Jonathan Bryce, OpenStack Foundation executive director, gets out his compass.


BARCELONA, Spain — It’s said that the world runs on OpenStack, but pinpointing the role and charting the landscape is still a cartographic challenge.

Jonathan Bryce, OpenStack Foundation executive director, got out his map and compass for the day-two keynote. A packed house heard from users taking advantage of OpenStack to build global applications and understand how public clouds, containers and platform-as-a-service frameworks integrate with OpenStack services to create the most powerful programmable infrastructure.

Bigger than Texas
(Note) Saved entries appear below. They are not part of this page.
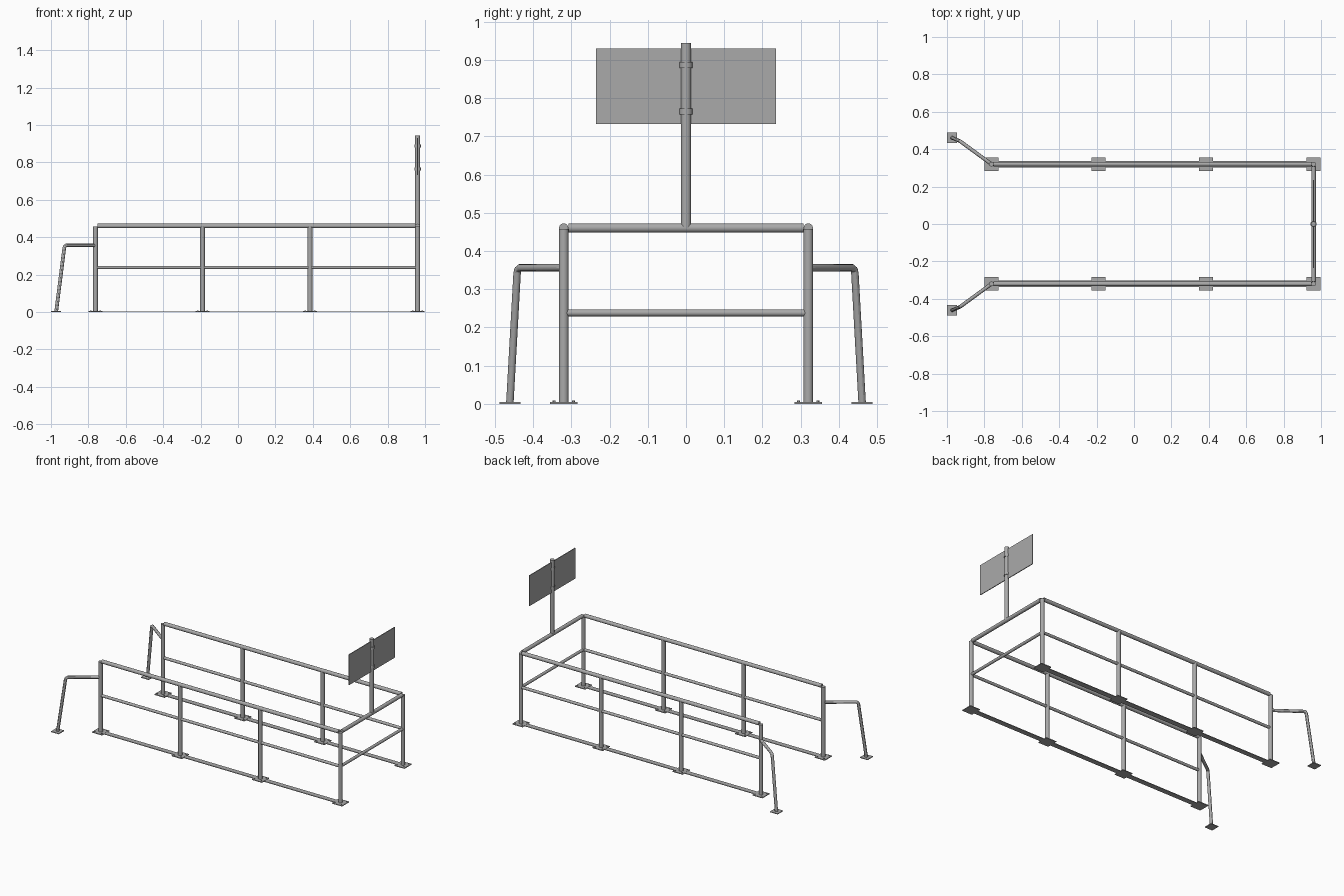
import bpy
from mathutils import Vector

cube = bpy.data.objects.get("Cube")
if cube:
    bpy.data.objects.remove(cube, do_unlink=True)

# Single galvanised metal finish
GREY = (0.40, 0.40, 0.40, 1.0)
steel = bpy.data.materials.new("galvanised_grey")
steel.use_nodes = True
steel.diffuse_color = GREY
steel.node_tree.nodes["Principled BSDF"].inputs["Base Color"].default_value = GREY


def finish(obj, name):
    obj.name = name
    obj.data.materials.append(steel)
    return obj


def tube(name, start, end, radius, sides=24):
    a, b = Vector(start), Vector(end)
    bpy.ops.mesh.primitive_cylinder_add(
        vertices=sides, radius=radius, depth=(b - a).length, location=(a + b) / 2)
    obj = bpy.context.object
    obj.rotation_euler = (b - a).to_track_quat('Z', 'Y').to_euler()
    bpy.ops.object.shade_smooth_by_angle()
    return finish(obj, name)


def box(name, center, size):
    bpy.ops.mesh.primitive_cube_add(size=1, location=center)
    obj = bpy.context.object
    obj.scale = size
    return finish(obj, name)


def bent_tube(name, points, radius):
    curve = bpy.data.curves.new(name, 'CURVE')
    curve.dimensions = '3D'
    curve.bevel_depth = radius
    curve.bevel_resolution = 4
    curve.use_fill_caps = True
    line = curve.splines.new('POLY')
    line.points.add(len(points) - 1)
    for p, co in zip(line.points, points):
        p.co = (*co, 1)
    obj = bpy.data.objects.new(name, curve)
    bpy.context.collection.objects.link(obj)
    bpy.ops.object.select_all(action='DESELECT')
    obj.select_set(True)
    bpy.context.view_layer.objects.active = obj
    bpy.ops.object.convert(target='MESH')
    obj = bpy.context.object
    bpy.ops.object.shade_smooth_by_angle()
    return finish(obj, name)


POSTS_X = (-0.762, -0.19, 0.385, 0.96)
SIDE_Y = 0.32
END_X = POSTS_X[-1]
PLATE = 0.005
TOP_Z, MID_Z = 0.46, 0.238

for label, s in (("left", 1), ("right", -1)):
    y = s * SIDE_Y

    # Posts with bolted base plates
    for i, x in enumerate(POSTS_X, 1):
        tube(f"{label}_post_{i}", (x, y, 0), (x, y, 0.458), 0.0128)
        box(f"{label}_base_plate_{i}", (x, y, PLATE / 2), (0.073, 0.073, PLATE))
        for bx in (-1, 1):
            for by in (-1, 1):
                px, py = x + bx * 0.025, y + by * 0.025
                tube(f"{label}_bolt", (px, py, PLATE), (px, py, 0.009), 0.004, 6)

    # Long rails and ground strip
    tube(f"{label}_top_rail", (POSTS_X[0] + 0.01, y, TOP_Z), (END_X - 0.01, y, TOP_Z), 0.012)
    tube(f"{label}_middle_rail", (POSTS_X[0], y, MID_Z), (END_X, y, MID_Z), 0.0092)
    box(f"{label}_ground_strip", ((POSTS_X[0] + END_X) / 2, y, 0.002),
        (END_X - POSTS_X[0], 0.034, 0.004))

    # Flared entrance guide and its foot
    bent_tube(f"{label}_entrance_guide",
              [(POSTS_X[0], y, 0.356), (-0.918, s * 0.434, 0.356),
               (-0.926, s * 0.44, 0.351), (-0.929, s * 0.442, 0.342),
               (-0.972, s * 0.461, 0.002)], 0.0098)
    box(f"{label}_guide_foot", (-0.9725, s * 0.461, PLATE / 2), (0.055, 0.055, PLATE))

# Closed end rails
tube("end_top_rail", (END_X, -0.307, TOP_Z), (END_X, 0.307, TOP_Z), 0.012)
tube("end_middle_rail", (END_X, -SIDE_Y, MID_Z), (END_X, SIDE_Y, MID_Z), 0.0092)

# Sign on its pole with two clamps
tube("sign_pole", (END_X, 0, TOP_Z), (END_X, 0, 0.944), 0.0135)
box("sign_panel", (END_X, 0, 0.831), (0.005, 0.47, 0.198))
for i, z in enumerate((0.765, 0.887), 1):
    tube(f"sign_clamp_{i}", (END_X, 0, z - 0.008), (END_X, 0, z + 0.008), 0.0172)
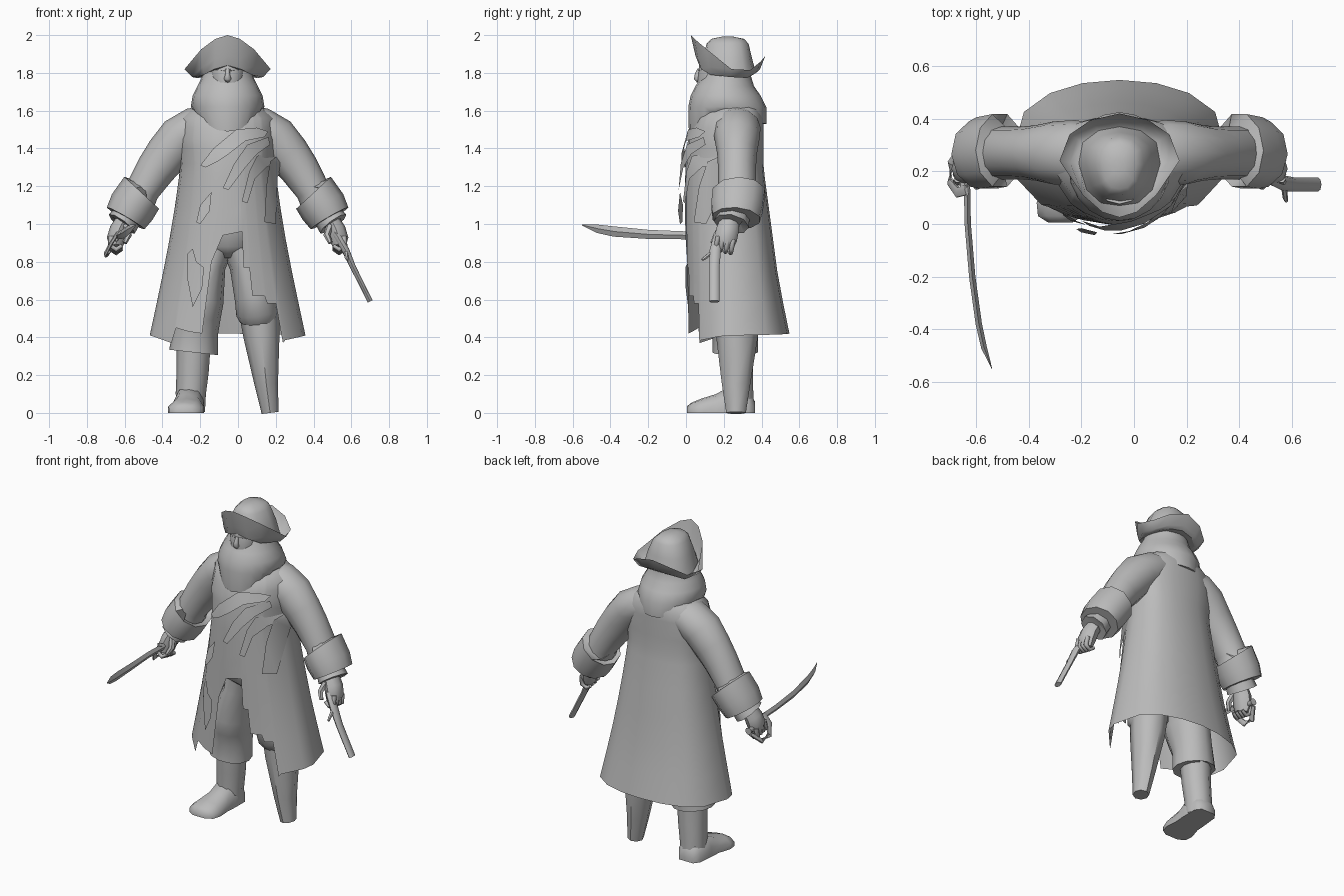
import bpy, bmesh, math
from mathutils import Vector

CX = -0.055  # body centre line
mat = bpy.data.materials.new("plain_grey")
mat.diffuse_color = (0.5, 0.5, 0.5, 1)


def finish(name, bm, angle=40):
    bmesh.ops.recalc_face_normals(bm, faces=bm.faces)
    me = bpy.data.meshes.new(name)
    bm.to_mesh(me)
    bm.free()
    me.materials.append(mat)
    me.shade_smooth()
    me.set_sharp_from_angle(angle=math.radians(angle))
    ob = bpy.data.objects.new(name, me)
    bpy.context.collection.objects.link(ob)
    return ob


def loft(name, rings, cap=(True, True), closed=True, angle=40):
    """Skin a list of equal-length point rings."""
    bm = bmesh.new()
    vs = [[bm.verts.new(p) for p in r] for r in rings]
    n = len(vs[0])
    for a, b in zip(vs, vs[1:]):
        for i in range(n if closed else n - 1):
            j = (i + 1) % n
            bm.faces.new((a[i], a[j], b[j], b[i]))
    if cap[0]:
        bm.faces.new(vs[0])
    if cap[1]:
        bm.faces.new(vs[-1])
    return finish(name, bm, angle)


def tube(name, path, n=10, ref=(0, 1, 0), cap=(True, True), angle=50):
    """path: (x, y, z, radius across, radius along ref)."""
    pts = [Vector(p[:3]) for p in path]
    rings = []
    for i, p in enumerate(path):
        t = (pts[min(i + 1, len(pts) - 1)] - pts[max(i - 1, 0)]).normalized()
        side = Vector(ref).cross(t).normalized()
        up = t.cross(side)
        rings.append([pts[i] + side * p[3] * math.cos(k * math.tau / n)
                      + up * p[4] * math.sin(k * math.tau / n) for k in range(n)])
    return loft(name, rings, cap, True, angle)


# ---- coat body: height, half width, front y, back y
SECT = [(0.36, .423, 0, .56), (0.7, .35, 0, .49), (1.0, .292, -.005, .45), (1.3, .25, -.005, .41),
        (1.45, .265, .01, .41), (1.56, .25, .05, .41), (1.62, .18, .10, .39), (1.66, .09, .15, .34)]


def section(z):
    for a, b in zip(SECT, SECT[1:]):
        if z <= b[0]:
            f = (z - a[0]) / (b[0] - a[0])
            return [a[k] + (b[k] - a[k]) * f for k in (1, 2, 3)]
    return SECT[-1][1:]


def coat_point(th, z):
    w, f, b = section(z)
    c = math.cos(th)
    y = .25 - (.25 - f) * c if c > 0 else .25 + (b - .25) * abs(c) ** .7
    return (CX + w * math.sin(th), y, z)


# ragged front edge: x, lowest z
EDGE = [(-.45, .405), (-.352, .37), (-.328, .45), (-.26, .43), (-.19, .42), (-.14, .80), (-.08, .94), (.02, .96),
        (.03, .77), (.06, .77), (.076, .62), (.14, .62), (.155, .58), (.20, .58), (.238, .37), (.25, .385), (.34, .405)]
cols = [(math.asin((x - CX) / section(z)[0]), z) for x, z in EDGE]
cols += [(math.radians(a), .41 + .01 * (1 - abs(a - 180) / 90)) for a in (90, 118, 140, 160, 180, 200, 220, 242, 270)]
rows = []
for t in (0, .2, .4, .6, .8, 1):
    rows.append([coat_point(th, zb + (1.25 - zb) * t) for th, zb in cols])
for z in (1.32, 1.4, 1.45, 1.51, 1.56, 1.60, 1.62, 1.66):
    rows.append([coat_point(th, z) for th, zb in cols])
loft("coat", rows, (False, True), angle=60)


# ---- torn cloth pieces on the coat front
def patch(name, pts, lift=.012, tilt=0):
    zs = [p[1] for p in pts]
    ring = []
    for x, z in pts:
        w, f, b = section(z)
        u = min(1, abs(x - CX) / w)
        y = .25 - (.25 - f) * math.sqrt(1 - u * u)
        ring.append(Vector((x, y - lift - tilt * (max(zs) - z), z)))
    bm = bmesh.new()
    bm.faces.new([bm.verts.new(p) for p in ring])
    bmesh.ops.triangulate(bm, faces=bm.faces)
    finish(name, bm, 60)


patch("chest_rag_top", [(-.2, 1.31), (-.13, 1.4), (-.01, 1.5), (.1, 1.51), (.16, 1.49),
                        (.14, 1.46), (.04, 1.44), (-.05, 1.37), (-.11, 1.33), (-.17, 1.3)], .02, .05)
patch("chest_rag_middle", [(-.08, 1.19), (-.02, 1.32), (.05, 1.42), (.16, 1.46), (.17, 1.42),
                           (.1, 1.37), (.04, 1.3), (-.05, 1.18)], .02, .05)
patch("chest_rag_low", [(.02, 1.12), (.06, 1.28), (.1, 1.36), (.21, 1.39), (.23, 1.34),
                        (.15, 1.3), (.09, 1.24), (.05, 1.11)], .02)
patch("chest_rag_side", [(.14, 1.01), (.15, 1.2), (.17, 1.33), (.23, 1.38), (.26, 1.32),
                         (.21, 1.25), (.2, 1.0)], .02)
patch("hanging_rag", [(-.22, 1.01), (-.2, 1.1), (-.14, 1.17), (-.15, 1.07), (-.2, 1.0)], .04, .12)
patch("coat_tear", [(-.27, .72), (-.27, .84), (-.24, .87), (-.22, .8), (-.18, .77), (-.19, .66), (-.24, .56)], .02)

# ---- sleeves, cuffs and hands, mirrored about the body centre
for s, side in ((-1, "right"), (1, "left")):
    def P(d, y, z, a, b):
        return (CX + s * d, y, z, a, b)
    tube(side + "_sleeve", [P(.08, .27, 1.535, .10, .11), P(.17, .27, 1.51, .11, .125), P(.25, .27, 1.455, .12, .12),
                            P(.32, .27, 1.37, .115, .105), P(.38, .27, 1.29, .105, .1), P(.45, .27, 1.18, .09, .1),
                            P(.47, .27, 1.13, .09, .1)], 12)
    tube(side + "_cuff", [P(.45, .27, 1.15, .085, .09), P(.455, .28, 1.165, .125, .145), P(.505, .27, 1.09, .127, .143),
                          P(.54, .265, 1.03, .115, .13), P(.54, .265, 1.03, .06, .07)], 10, angle=55)
    tube(side + "_shirt_cuff", [P(.50, .26, 1.08, .07, .08), P(.56, .24, 1.0, .085, .095),
                                P(.555, .24, 1.005, .05, .05)], 8, angle=55)
    tube(side + "_hand", [P(.545, .235, 1.03, .04, .05), P(.575, .22, .97, .05, .06), P(.59, .21, .92, .05, .06),
                          P(.59, .20, .88, .035, .05)], 8)
    for k in range(4):  # curled fingers
        y, z = .17 + .027 * k, .925 - .006 * k
        tube(side + "_finger", [P(.615, y, z + .01, .016, .014), P(.62, y - .01, z - .04, .015, .014),
                                P(.59, y - .015, z - .06, .013, .012),
                                P(.56, y - .01, z - .04, .01, .01)], 6, angle=80)
    tube(side + "_thumb", [P(.54, .19, .99, .02, .02), P(.525, .16, .94, .018, .018),
                           P(.545, .14, .90, .012, .012)], 6)

# ---- cutlass held in the right hand
tube("sword_blade", [(-.635, .16, .935, .012, .02), (-.632, 0, .94, .012, .021), (-.615, -.2, .945, .012, .024),
                     (-.59, -.38, .96, .012, .027), (-.57, -.47, .975, .011, .022), (-.54, -.55, .995, .001, .003)],
     4, (0, 0, 1), angle=20)
tube("sword_grip", [(-.645, .14, .925, .016, .016), (-.65, .28, .91, .016, .016), (-.65, .30, .91, .022, .022)], 8, (0, 0, 1))
tube("sword_guard", [(-.635, .13, .955, .01, .022), (-.67, .12, .90, .01, .022), (-.70, .16, .845, .01, .02),
                     (-.695, .23, .835, .01, .018), (-.66, .29, .89, .01, .012)], 6)

# ---- pistol held in the left hand
tube("pistol_barrel", [(.50, .20, .97, .016, .022), (.53, .17, .93, .02, .026), (.57, .155, .86, .02, .03),
                       (.61, .15, .77, .015, .027), (.70, .15, .59, .014, .027)], 8)
tube("pistol_lock", [(.57, .15, .86, .012, .012), (.575, .10, .82, .01, .01), (.58, .085, .81, .006, .006)], 6, (0, 0, 1))

# ---- trousers
tube("right_trouser", [(-.11, .25, .92, .10, .15), (-.15, .25, .78, .085, .14), (-.19, .24, .60, .115, .15),
                       (-.21, .25, .52, .12, .14), (-.225, .26, .43, .12, .12), (-.235, .26, .32, .13, .12),
                       (-.235, .26, .34, .08, .08)], 12)
tube("left_trouser", [(.0, .25, .92, .10, .15), (.04, .25, .78, .085, .14), (.09, .24, .62, .11, .14),
                      (.105, .25, .53, .115, .13), (.11, .26, .49, .10, .10)], 12)
tube("trouser_seat", [(CX, .25, .82, .06, .10), (CX, .25, .88, .19, .17), (CX, .25, 1.0, .2, .18)], 12, (0, 1, 0))

# ---- wooden leg and boot
tube("peg_leg", [(.11, .27, .56, .11, .11), (.125, .27, .40, .095, .11), (.15, .265, .15, .062, .075),
                 (.17, .265, 0, .045, .052)], 8)
tube("boot_shaft", [(-.235, .27, .36, .09, .09), (-.24, .275, .22, .085, .085), (-.25, .28, .10, .08, .08),
                    (-.25, .28, .005, .075, .08)], 10)
foot = []
for x, y, w, h in ((-.255, .365, .05, .06), (-.255, .33, .075, .12), (-.26, .23, .08, .14), (-.265, .16, .08, .10),
                   (-.275, .08, .095, .075), (-.28, .03, .085, .055), (-.28, .005, .045, .035)):
    foot.append([(x + w * u, y, h * v) for u, v in ((-1, 0), (-1, .45), (-.6, .9), (0, 1), (.6, .9), (1, .45), (1, 0))])
loft("boot_foot", foot, angle=60)

# ---- hair and beard: height, half width, front y, back y
hair = []
N = 20
for z, w, f, b in ((1.83, .12, .10, .34), (1.78, .135, .085, .345), (1.73, .16, .05, .36), (1.68, .185, .025, .395),
                   (1.62, .195, .012, .425), (None, .165, .015, .425), (None, .10, .08, .38)):
    ring = []
    for k in range(N):
        th = k * math.tau / N
        c, m = math.cos(th), (f + b) / 2
        zz = z if z else 1.59 - (.10 * max(0, c) ** 1.5 + .06 * max(0, -c) ** .7)
        ring.append((CX + w * math.sin(th), m - (b - f) / 2 * c, zz))
    hair.append(ring)
loft("hair_and_beard", hair, angle=60)

# ---- face with nose and brows
tube("face", [(CX, .15, 1.72, .08, .085), (CX, .145, 1.76, .085, .087), (CX, .15, 1.80, .09, .085),
              (CX, .16, 1.86, .09, .085)], 12)
tube("nose", [(CX, .072, 1.82, .010, .012), (CX, .062, 1.79, .013, .016), (CX, .058, 1.768, .02, .016),
              (CX, .066, 1.755, .012, .01)], 8, angle=80)
for s in (-1, 1):
    tube("brow", [(CX + s * .012, .072, 1.815, .007, .009), (CX + s * .06, .092, 1.82, .005, .006)], 6, angle=80)


# ---- three-cornered hat
def both(half):
    return ([(CX + x, y, z) for x, y, z in half]
            + [(CX - x, y, z) for x, y, z in half[-2:0:-1]])


inner = both([(0, .07, 1.84), (.07, .08, 1.82), (.125, .13, 1.79), (.155, .23, 1.78),
              (.14, .31, 1.775), (.08, .355, 1.79), (0, .37, 1.80)])
outer = both([(0, .025, 2.0), (.065, .045, 1.98), (.14, .11, 1.925), (.228, .24, 1.82),
              (.19, .34, 1.815), (.11, .395, 1.86), (0, .42, 1.89)])
mid = [tuple(a * .55 + b * .45 - (.02 if i == 2 else 0) for i, (a, b) in enumerate(zip(p, q)))
       for p, q in zip(inner, outer)]
loft("hat_brim", [inner, mid, outer], (False, False), angle=70)


def shrink(ring, fx, fy, z):
    return [(CX + (x - CX) * fx, .22 + (y - .22) * fy, z) for x, y, q in ring]


loft("hat_crown", [inner, shrink(inner, .82, .86, 1.88), shrink(inner, .6, .74, 1.955),
                   shrink(inner, .42, .58, 1.98), shrink(inner, .15, .2, 1.992)], angle=70)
Bryce kicked off the day by talking about two OpenStack projects that push the concept of scale to the limits. Looking into the future (and the past), Cambridge University is helping drive forward the Square Kilometer Array (SKA) project, a software-defined telescope which will allow us to see deeper into space than ever before, exploring the origins of galaxy formation and dark matter, the nature of black holes and exploring fundamental building-blocks of life from extraterrestrial radio signals.

“The Square Kilometer Array is software defined, so the OpenStack components are a vital piece of the scientific instrument itself,” Bryce notes. “It’s amazing scale, incredible scale.”


Next he charted the NFV territory — one of the strongest use cases for OpenStack — by talking about the latest news from China Telecom. The state-owned company recently brought two new data centers online covering 2 million square meters — that’s five times the amount of land of his Texas ranch. “And it can’t be managed like pets but cattle, just like the ranch.”

Scale is not just about the number of servers you have but also about the scope of the problem you want to solve, he notes.

Stack diplomacy in action

The Interoperability Challenge served up a live demo of global vendors running the same application and automation tools across all of their OpenStack Powered distributions and public clouds. 16 global companies showcased significant progress in the quest for application portability across a diversity of OpenStack public and private clouds.


Bryce grabbed a skinny game show-style mic and moved between vendors as they made the magic happen live — though most of them showed no fear of capricious demo gods. “It really isn’t that exciting because it works the same for everyone,” quipped Craig Peters of Mirantis.

Perhaps the most surprising part about it was everyone playing together nicely. The challenge included competitors such as AT&T, Canonical, Cisco, DreamHost, Deutsche Telekom, Fujitsu, HPE, Huawei, IBM, Intel, Linaro, Mirantis, OSIC, OVH, Rackspace, Red Hat, SUSE and VMware.

“These people don’t like each other, right?” Bryce asked IBM’s Brad Topol, who headed up the group effort. Topol says that the group worked well together — he loaned the Cisco colleague a dongle, for example — but underlined that when interoperability works, the “real winner is the deployer, the customer.”

They all work together in the open, Bryce adds, encouraging the community to see the tools they use at

Clouds over Europe

Even as Brexit casts uncertainty over the European Union, OpenStack providers showed their clouds can cover a lot of ground. Elizabeth K. Joseph of OpenStack’s infra team joined Bryce onstage for a demonstration of the world’s largest multi-cloud continuous integration application.

The OpenStack infra team manages the world’s largest CI infrastructure, spinning up two thousand jobs per hour and more than two million jobs over a six-month release cycle. The team operates this system across multiple public cloud providers and in turn has built one of the largest distributed cloud applications and become one of the biggest OpenStack cloud consumers. For the demo, they used public clouds from DataCentred, City Cloud (three regions), Intercloud and Enter — spanning Sweden, the UK, Germany and Italy.

After putting Foundation staffers Jeremy Stanley and Clark Boylan on the spot to approve his review, the changes were approved and merged. “People think open source is scary because anyone can make changes to code but this is really cool,” Bryce says.

Claiming a spot Amazon in territory


Madhura Maskasky, Platform9 Systems Inc. software developer, took the stage to show off a form of multi cloud that even the savvy attendees probably had never seen before. Maskasky demoed a tool used to push other services, including Amazon Web Services (AWS.) Called Omni, it delivers a single API and pane of glass to manage your public and private cloud.
The drivers are available to download at

Containers and OpenStack: Here be dragons?

There have been many opinions about whether containers offer an opportunity or a threat to OpenStack. Bryce says they are fertile ground for future contributions; he invited on stage the three project team leads (PTLs) — for Magnum, Kolla and Kuryr, who are defining this collaboration.

“If you go to a public cloud you get their flavor. [With OpenStack] you can have a variety even in the same account,“ says Magnum PTL Adrian Otto.

Bryce says there are three things that make collaboration in OpenStack successful: innovation, collaboration and replication of success.

“Computing pushes us forward. The more access to computing, the more industries we open up,” Bryce says. “Computing is a positive sum game.”